WASHINGTON – White House press secretary Jay Carney pushed back Friday against a San Francisco Chronicle report that claimed the White House "threatened" to exclude the paper from having its reporter file print-pool reports at future Obama events in the Bay Area.
“The San Francisco Chronicle violated the coverage rules that they -– and every other media outlet –- agreed to as part of joining the press pool for that event,” Carney told The Huffington Post. “If they thought the rules were too restrictive they should have raised that at the beginning."
“However,” Carney continued, “no reporters have been banned from covering future presidential events and the White House of course would have no problem including any reporter who follows the rules in pool-only events.”
The Chronicle-White House back-and-forth has brought into focus a common practice among journalists on the White House beat that is not widely known by the public. When Obama travels around the country, for instance, the White House permits a local reporter to file a "pool report" that can be used by the rest of the press corps who are not in attendance. In the White House's view, the Chronicle's reporter violated agreed-upon ground rules by taking video footage of a protest during an April 21 Obama fundraiser and posting it online.
White House spokesman Josh Earnest told POLTICO earlier on Friday that claims in the Chronicle piece are “not true."
Chronicle editor Ward Bushee, responding to Earnest’s comment, stood by today's report, which did not name the White House official who allegedly threatened the paper.
“Sadly, we expected the White House to respond in this manner based on our experiences yesterday,” Bushee said in an email. ”It is not a truthful response. It follows a day of off-the-record exchanges required by key people in the White House communications office who told us it would remove our reporter, then threatened retaliation to Chronicle and Hearst reporters if we reported on the ban, and then recanted to say our reporter might not be removed after all.”
“If the White House has indeed decided not to ban our reporter,” Bushee added, “we would like an on-the-record notice that she will remain the San Francisco print pool reporter.”
Carney, after being told of Bushee's comment, obliged. "If the San Francisco Chronicle wants to participate in White House Press Pools -- and agrees to follow the rules like any other media organization -- it is welcome to participate," he said.
The Chronicle, in its news report, also questioned the Obama administration’s new media bona fides and long-standing pledge to be the most transparent White House in history. Phil Bronstein, the paper’s editor-at-large, wrote on his blog that “the hip, transparent and social media-loving Obama administration is showing its analog roots [and] maybe even some hypocrisy highlights.” The editorial board also weighed in in an article titled “Administration exercises its control freak streak.”
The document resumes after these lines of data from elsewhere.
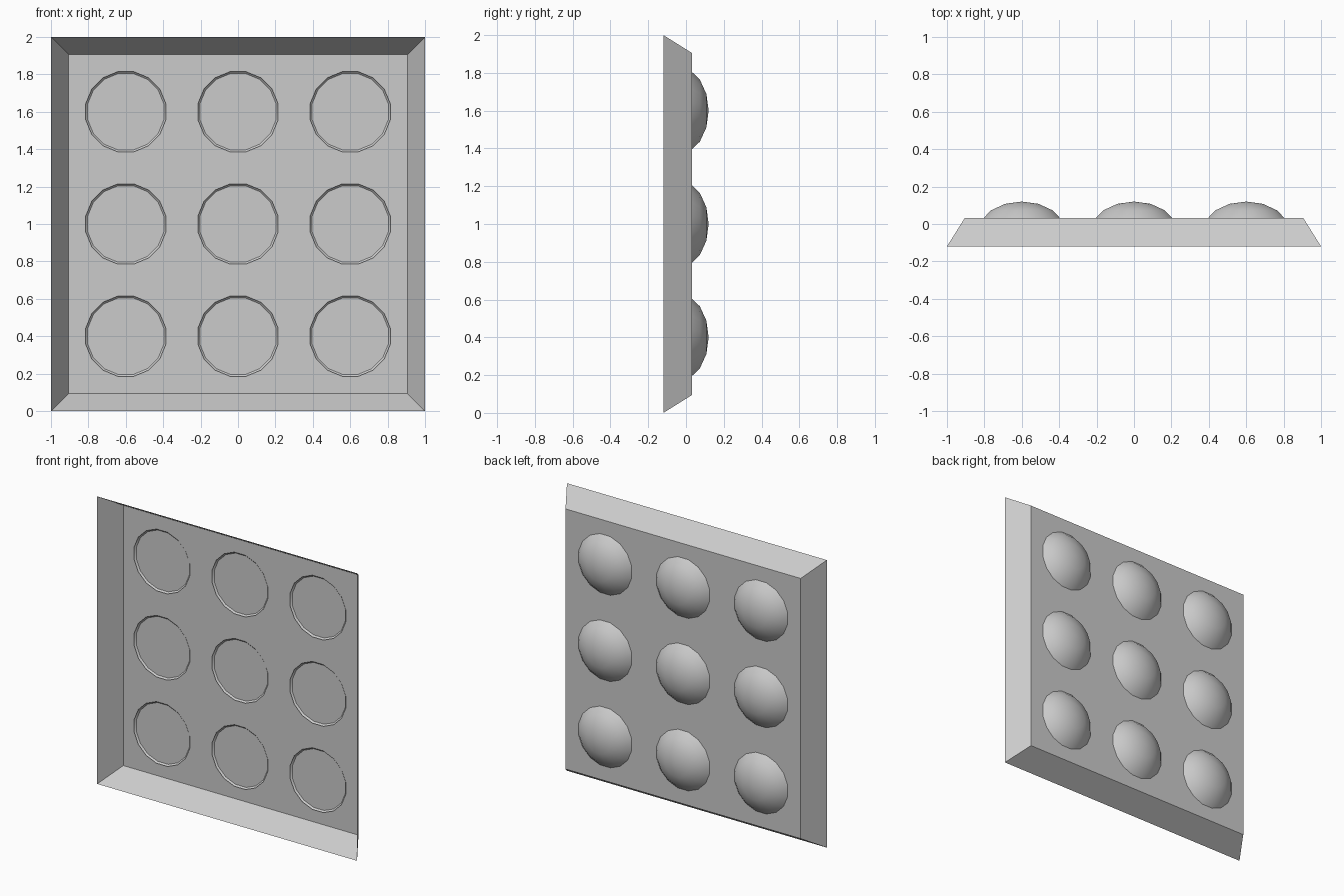
import bpy, bmesh, math

if "Cube" in bpy.data.objects:
    bpy.data.objects.remove(bpy.data.objects["Cube"])

grey = bpy.data.materials.new("plain_grey")
grey.diffuse_color = (0.6, 0.6, 0.6, 1)
grey.use_nodes = True
grey.node_tree.nodes["Principled BSDF"].inputs["Base Color"].default_value = grey.diffuse_color


def make_object(name, bm, smooth=False):
    mesh = bpy.data.meshes.new(name)
    bm.to_mesh(mesh)
    bm.free()
    mesh.materials.append(grey)
    for p in mesh.polygons:
        p.use_smooth = smooth
    obj = bpy.data.objects.new(name, mesh)
    bpy.context.collection.objects.link(obj)
    return obj


# Panel: shallow open tray, flat face towards +y, flared rim towards -y
def square(bm, half, y):
    return [bm.verts.new((sx * half, y, 1 + sz * half))
            for sx, sz in ((-1, -1), (-1, 1), (1, 1), (1, -1))]


bm = bmesh.new()
face = square(bm, 0.905, 0.032)
rim = square(bm, 1.0, -0.12)
bm.faces.new(face)
for i in range(4):
    j = (i + 1) % 4
    bm.faces.new((face[j], face[i], rim[i], rim[j]))
make_object("panel", bm)

# Studs: open 16-sided domes that poke slightly through the panel
SIDES, RADIUS, TOP, HEIGHT = 16, 0.237, 0.12, 0.16


def dome(name, cx, cz):
    bm = bmesh.new()
    pole = bm.verts.new((cx, TOP, cz))
    prev = None
    for k in (1, 2, 3):
        t = math.radians(22.5 * k)
        y = TOP - HEIGHT * (1 - math.cos(t))
        r = RADIUS * math.sin(t)
        ring = []
        for i in range(SIDES):
            a = 2 * math.pi * (i + 0.5) / SIDES
            ring.append(bm.verts.new((cx + r * math.cos(a), y, cz + r * math.sin(a))))
        for i in range(SIDES):
            j = (i + 1) % SIDES
            if prev:
                bm.faces.new((prev[j], prev[i], ring[i], ring[j]))
            else:
                bm.faces.new((pole, ring[i], ring[j]))
        prev = ring
    bm.normal_update()
    # Outside of the dome faces +y
    flip = [f for f in bm.faces if f.normal.y < 0]
    bmesh.ops.reverse_faces(bm, faces=flip)
    make_object(name, bm, smooth=True)


for row in range(3):
    for col in range(3):
        dome(f"stud_{row}_{col}", 0.6 * (col - 1), 0.4 + 0.6 * row)
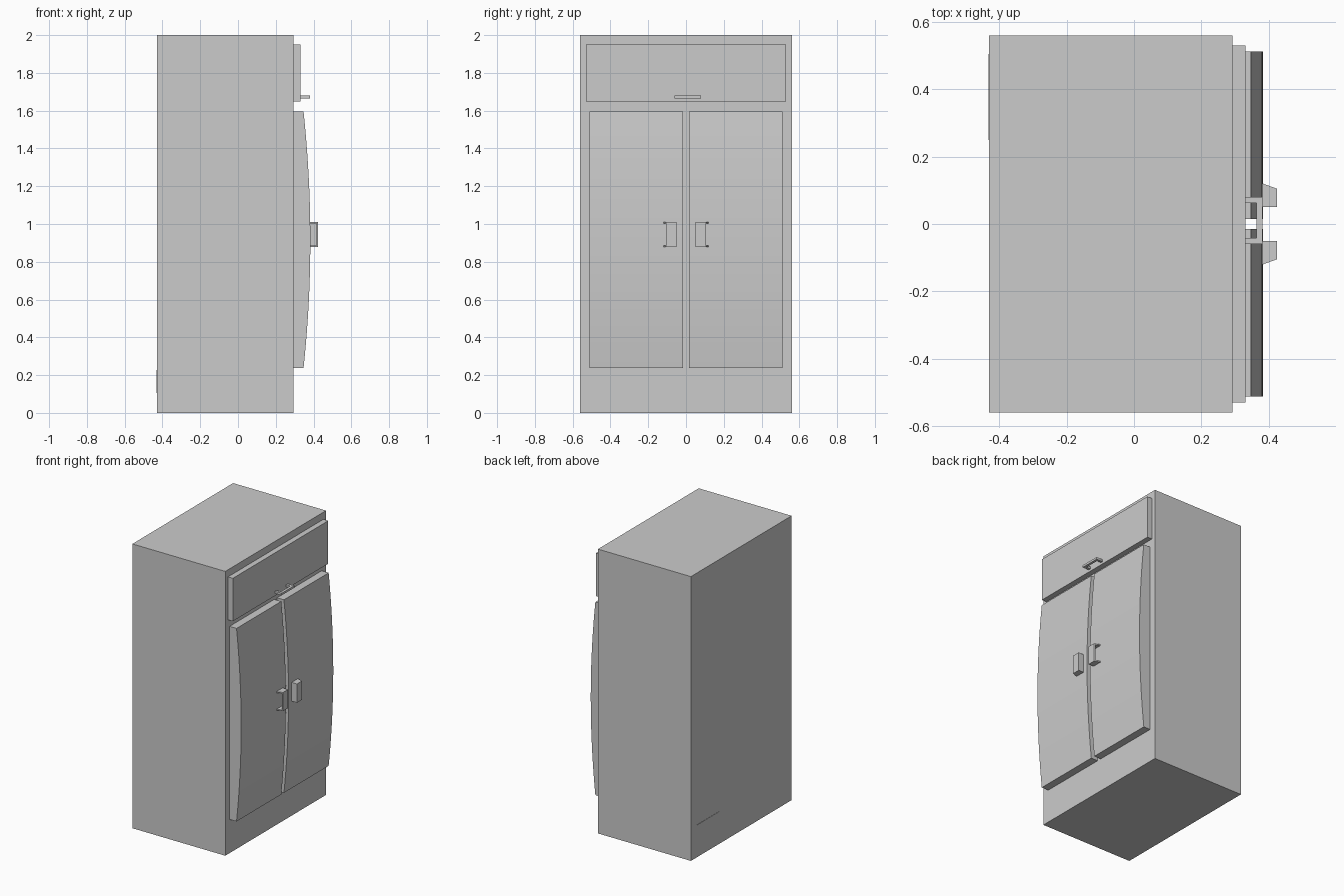
import bpy, bmesh

if "Cube" in bpy.data.objects:
    bpy.data.objects.remove(bpy.data.objects["Cube"])


def make(name, verts, faces, smooth=False):
    mesh = bpy.data.meshes.new(name)
    mesh.from_pydata(verts, [], faces)
    bm = bmesh.new()
    bm.from_mesh(mesh)
    bmesh.ops.recalc_face_normals(bm, faces=bm.faces)
    bm.to_mesh(mesh)
    bm.free()
    ob = bpy.data.objects.new(name, mesh)
    bpy.context.collection.objects.link(ob)
    if smooth:
        bpy.context.view_layer.objects.active = ob
        ob.select_set(True)
        bpy.ops.object.shade_smooth_by_angle(angle=0.5)
        ob.select_set(False)
    return ob


def extrude(name, profile, axis, lo, hi, smooth=False):
    """Prism from a closed profile, extruded along axis 1 (y) or 2 (z)."""
    n = len(profile)
    verts = []
    for level in (lo, hi):
        for a, b in profile:
            verts.append((a, level, b) if axis == 1 else (a, b, level))
    faces = [tuple(range(n)), tuple(range(n, 2 * n))]
    faces += [(i, (i + 1) % n, n + (i + 1) % n, n + i) for i in range(n)]
    return make(name, verts, faces, smooth)


def box(name, x0, x1, y0, y1, z0, z1):
    return extrude(name, [(x0, y0), (x1, y0), (x1, y1), (x0, y1)], 2, z0, z1)


# Cabinet body and upper flap
box("cabinet_body", -0.43, 0.293, -0.56, 0.56, 0, 2)
box("upper_panel", 0.293, 0.331, -0.53, 0.53, 1.648, 1.95)

# U-shaped pull on the upper flap
pull = [(0.331, -0.06), (0.382, -0.06), (0.382, 0.08), (0.331, 0.08),
        (0.331, 0.062), (0.364, 0.062), (0.364, -0.042), (0.331, -0.042)]
extrude("upper_pull", pull, 2, 1.664, 1.679)

# Bowed door profile in x-z
SEG = 20
bow = [(0.293, 0.237), (0.293, 1.595)]
for i in range(SEG + 1):
    t = 1 - 2 * i / SEG
    bow.append((0.347 + 0.036 * (1 - t * t), 0.916 + 0.679 * t))

for side, s in (("left", -1), ("right", 1)):
    extrude(side + "_door", bow, 1, s * 0.015, s * 0.512, True)

    # Door handle: front plate and inner wall, capped top and bottom, open outward
    inner = [(0.38, 0.05), (0.424, 0.05), (0.424, 0.105), (0.416, 0.107),
             (0.416, 0.058), (0.38, 0.058)]
    extrude(side + "_handle_grip", [(x, s * y) for x, y in inner], 2, 0.886, 1.002)
    cap = [(0.38, s * 0.05), (0.424, s * 0.05), (0.424, s * 0.105), (0.38, s * 0.121)]
    for end, z in (("bottom", 0.878), ("top", 1.002)):
        extrude(side + "_handle_cap_" + end, cap, 2, z, z + 0.008)

# Small pale plate low on the back
plate = box("back_plate", -0.432, -0.425, 0.25, 0.505, 0.105, 0.228)
pale = bpy.data.materials.new("pale_grey")
pale.diffuse_color = (0.8, 0.8, 0.8, 1)
pale.use_nodes = True
pale.node_tree.nodes["Principled BSDF"].inputs["Base Color"].default_value = pale.diffuse_color
plate.data.materials.append(pale)
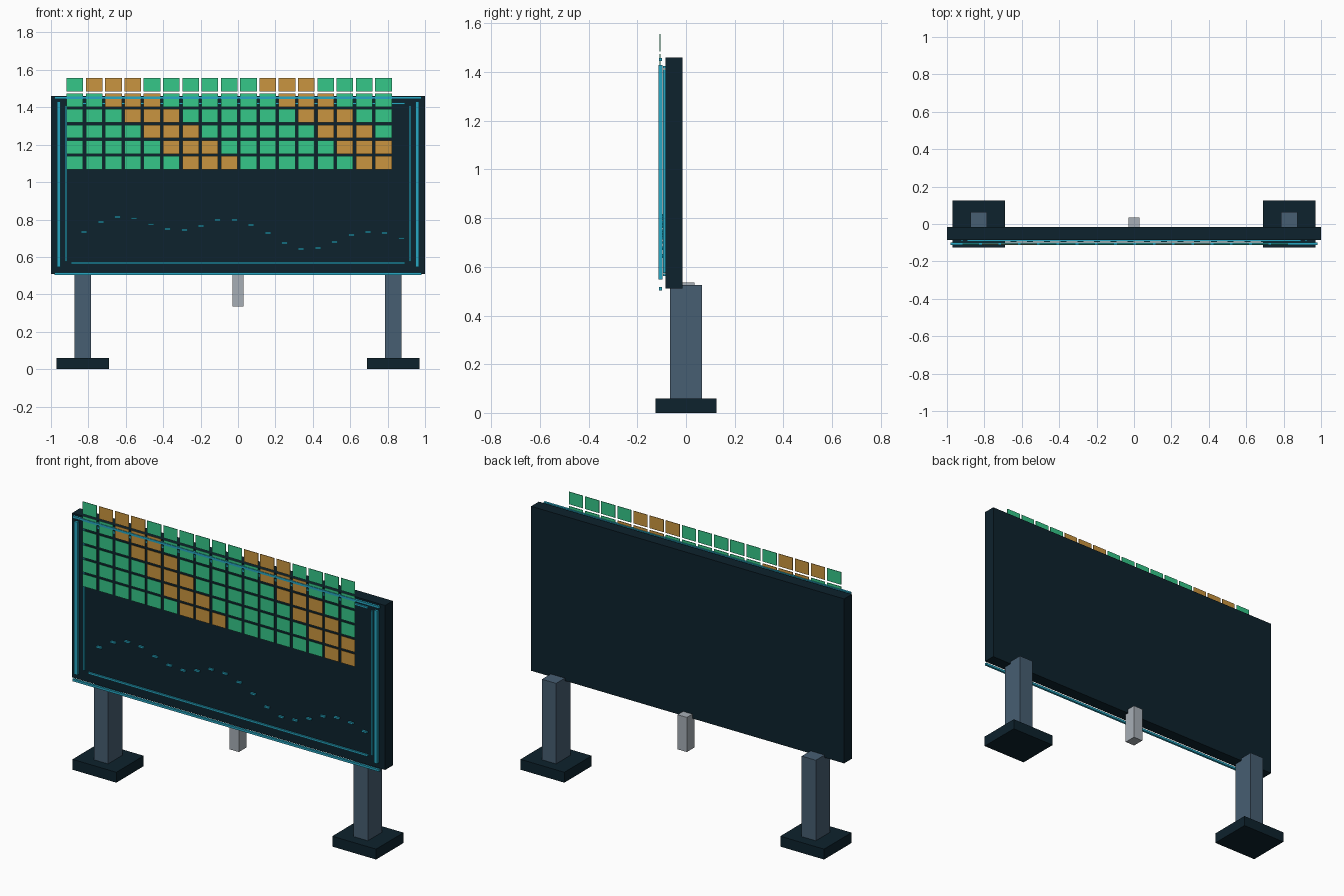
import bpy

cube = bpy.data.objects.get("Cube")
if cube:
    bpy.data.objects.remove(cube, do_unlink=True)


def material(name, rgb):
    m = bpy.data.materials.new(name)
    m.use_nodes = True
    m.diffuse_color = (*rgb, 1)
    m.node_tree.nodes["Principled BSDF"].inputs["Base Color"].default_value = (*rgb, 1)
    return m


navy = material("dark navy", (0.004, 0.016, 0.026))
slate = material("slate blue", (0.063, 0.112, 0.168))
grey = material("light grey", (0.39, 0.43, 0.47))
cyan = material("cyan", (0.02, 0.39, 0.55))
green = material("green", (0.035, 0.57, 0.25))
orange = material("orange", (0.59, 0.30, 0.05))


def box(name, mat, x, y, z):
    """Axis-aligned box given as (low, high) pairs."""
    bpy.ops.mesh.primitive_cube_add(size=1, location=[sum(r) / 2 for r in (x, y, z)])
    ob = bpy.context.object
    ob.name = name
    ob.scale = [r[1] - r[0] for r in (x, y, z)]
    bpy.ops.object.transform_apply(location=False, rotation=False, scale=True)
    ob.data.materials.append(mat)
    return ob


def around(centre, size):
    return centre - size / 2, centre + size / 2


# Board, and the small box hanging under it
box("board", navy, (-1, 1), (-0.085, -0.015), (0.51, 1.46))
box("control_box", grey, around(0, 0.06), around(0, 0.07), (0.335, 0.535))

# Posts on feet, and the upright frame bars
for side, s in (("left", 1), ("right", -1)):
    box(side + "_post", slate, around(s * 0.83, 0.09), around(0, 0.13), (0.05, 0.525))
    box(side + "_foot", navy, around(s * 0.83, 0.28), around(0, 0.25), (0, 0.06))
    box(side + "_outer_bar", cyan, around(s * 0.958, 0.02), around(-0.105, 0.015), (0.547, 1.43))
    box(side + "_inner_bar", cyan, around(s * 0.92, 0.011), around(-0.089, 0.01), (0.575, 1.41))

# Level frame bars
for name, z_outer, z_inner in (("top", 1.452, 1.42), ("bottom", 0.51, 0.567)):
    box(name + "_outer_bar", cyan, around(0, 1.96), around(-0.105, 0.013), around(z_outer, 0.013))
    box(name + "_inner_bar", cyan, around(0, 1.786), around(-0.089, 0.01), around(z_inner, 0.011))

# Grid of thin tiles crossed by diagonal orange bands
for row in range(6):
    for col in range(17):
        band = (col - row) % 9 in (1, 2, 3)
        box(f"tile_{row}_{col}", orange if band else green,
            around(-0.872 + col * 0.1031, 0.089), around(-0.107, 0.003),
            around(1.521 - row * 0.0835, 0.072))

# Wavy line of dashes
heights = (0.733, 0.786, 0.813, 0.807, 0.775, 0.749, 0.743, 0.765, 0.797, 0.797,
           0.77, 0.727, 0.674, 0.642, 0.647, 0.679, 0.717, 0.733, 0.727, 0.70)
for i, z in enumerate(heights):
    box(f"dash_{i}", cyan, around(-0.823 + i * 0.0893, 0.032),
        around(-0.09, 0.012), around(z, 0.01))
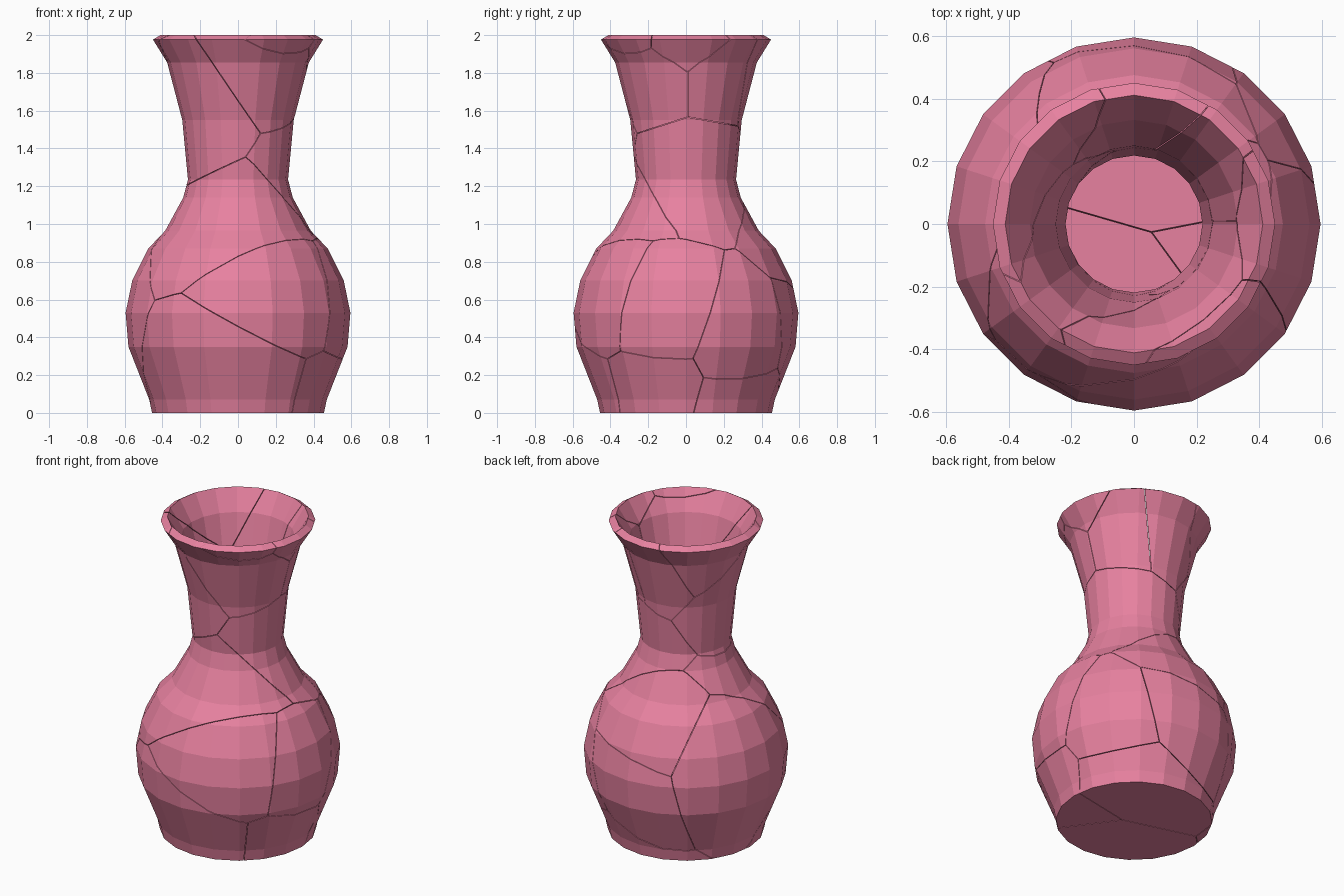
import bpy, bmesh, math
from mathutils import Vector

if "Cube" in bpy.data.objects:
    bpy.data.objects.remove(bpy.data.objects["Cube"])

SIDES, WALL, GAP = 20, 0.046, 0.0015

# Outer profile of the vase: radius, height
OUTER = [(0.455, 0), (0.47, 0.07), (0.58, 0.35), (0.595, 0.53), (0.56, 0.70),
         (0.475, 0.87), (0.385, 0.965), (0.29, 1.14), (0.265, 1.235),
         (0.295, 1.55), (0.375, 1.855), (0.45, 1.976)]

# One point inside each shard; every shard is the region nearest its point
SHARDS = [
    (-.22, -.10, 1.55), (.20, -.13, 1.83), (.41, -.37, 2.02), (.45, .00, 2.00),
    (.20, .15, 1.83), (.00, .33, 1.85), (-.22, .27, 1.95),           # neck and rim
    (.20, .05, 1.27), (.02, -.12, 1.02),                             # shoulder
    (.30, -.35, .57), (.50, -.15, .53), (.38, .28, .38),
    (-.03, .50, .83), (.05, .55, .48), (-.50, .30, .62),             # belly
    (.10, -.30, .20), (.32, -.14, .18), (.25, .22, .10)]             # foot


def inner_profile(pts):
    """Offset the profile inwards by the wall thickness, mitred at each point."""
    path = [Vector((0, 0))] + [Vector(p) for p in pts]
    normals = [Vector((-(b - a).y, (b - a).x)).normalized()
               for a, b in zip(path, path[1:])]
    result = []
    for i, p in enumerate(path[1:]):
        n0, n1 = normals[i], normals[min(i + 1, len(normals) - 1)]
        m = (n0 + n1).normalized()
        result.append(p + m * WALL / m.dot(n0))
    return result


def lathe_vase():
    """Closed hollow vase: outer wall, rim, inner wall, both floors."""
    bm = bmesh.new()
    rings = []
    for r, z in list(OUTER) + [tuple(p) for p in reversed(inner_profile(OUTER))]:
        rings.append([bm.verts.new((r * math.cos(a), r * math.sin(a), z))
                      for a in (math.tau * i / SIDES for i in range(SIDES))])
    for lo, hi in zip(rings, rings[1:]):
        for i in range(SIDES):
            j = (i + 1) % SIDES
            bm.faces.new((lo[i], lo[j], hi[j], hi[i]))
    bm.faces.new(list(reversed(rings[0])))
    bm.faces.new(rings[-1])
    bmesh.ops.recalc_face_normals(bm, faces=bm.faces[:])
    return bm


def cut_shard(whole, seed, others):
    """Trim a copy of the vase to the cell around one seed, capping each cut."""
    bm = whole.copy()
    for other in sorted(others, key=lambda o: (o - seed).length):
        normal = (other - seed).normalized()
        cut = bmesh.ops.bisect_plane(
            bm, geom=bm.verts[:] + bm.edges[:] + bm.faces[:], dist=1e-5,
            plane_co=(seed + other) / 2 - normal * GAP, plane_no=normal,
            clear_outer=True)
        edges = [e for e in cut["geom_cut"]
                 if isinstance(e, bmesh.types.BMEdge) and e.is_boundary]
        if edges:
            bmesh.ops.triangle_fill(bm, edges=edges, use_beauty=True, normal=normal)
    if bm.faces:
        bmesh.ops.recalc_face_normals(bm, faces=bm.faces[:])
    return bm


clay = bpy.data.materials.new("pink_clay")
clay.diffuse_color = (0.80, 0.22, 0.35, 1)
clay.use_nodes = True
clay.node_tree.nodes["Principled BSDF"].inputs["Base Color"].default_value = clay.diffuse_color

# Break the vase into closely fitting shards
vase = lathe_vase()
seeds = [Vector(s) for s in SHARDS]
for k, seed in enumerate(seeds):
    piece = cut_shard(vase, seed, seeds[:k] + seeds[k + 1:])
    if piece.faces:
        mesh = bpy.data.meshes.new("vase_shard")
        piece.to_mesh(mesh)
        mesh.materials.append(clay)
        obj = bpy.data.objects.new(f"vase_shard_{k + 1:02d}", mesh)
        bpy.context.collection.objects.link(obj)
    piece.free()
vase.free()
It may seem strange for reporters -- who routinely upload camera videos to blogs or photos on Twitter -- to be bound to only text when covering an event featuring the president. Moreover, some people attending the fundraiser were took photos and videos of the impromptu protest in support of suspected WikiLeaks source Pvt. Bradley Manning. So why shouldn’t a reporter on hand use the tools in their possession to also capture such a newsworthy moment?
Well, because White House makes the rules determining when press are permitted at private Obama events and -- in allowing a pool reporter -- what methods of communication the press are allowed to use. CBS’s Mark Knoller, for one, has recently been challenging the White House over how many fundraisers have been closed to the press.
The White House Correspondents Association, which oversees the pool rotation among news outlets staffed in Washington D.C., is expected to take up the issue of multimedia coverage from print pool reporters at its next meeting since the topic has come up more as "print" reporters incorporate photos and video in their daily work.
As for the Chronicle-White House war of words, USA Today reporter and WHCA president David Jackson told The Huffington Post that he plans on talking to people on both sides “next week and try to resolve this.”
Jackson, however, has a lot on his plate with his organization’s annual star-studded dinner taking place Saturday night. "Right now -- I'm embarrassed to say -- I'm too busy with the dinner planning to devote full attention to this issue," he said.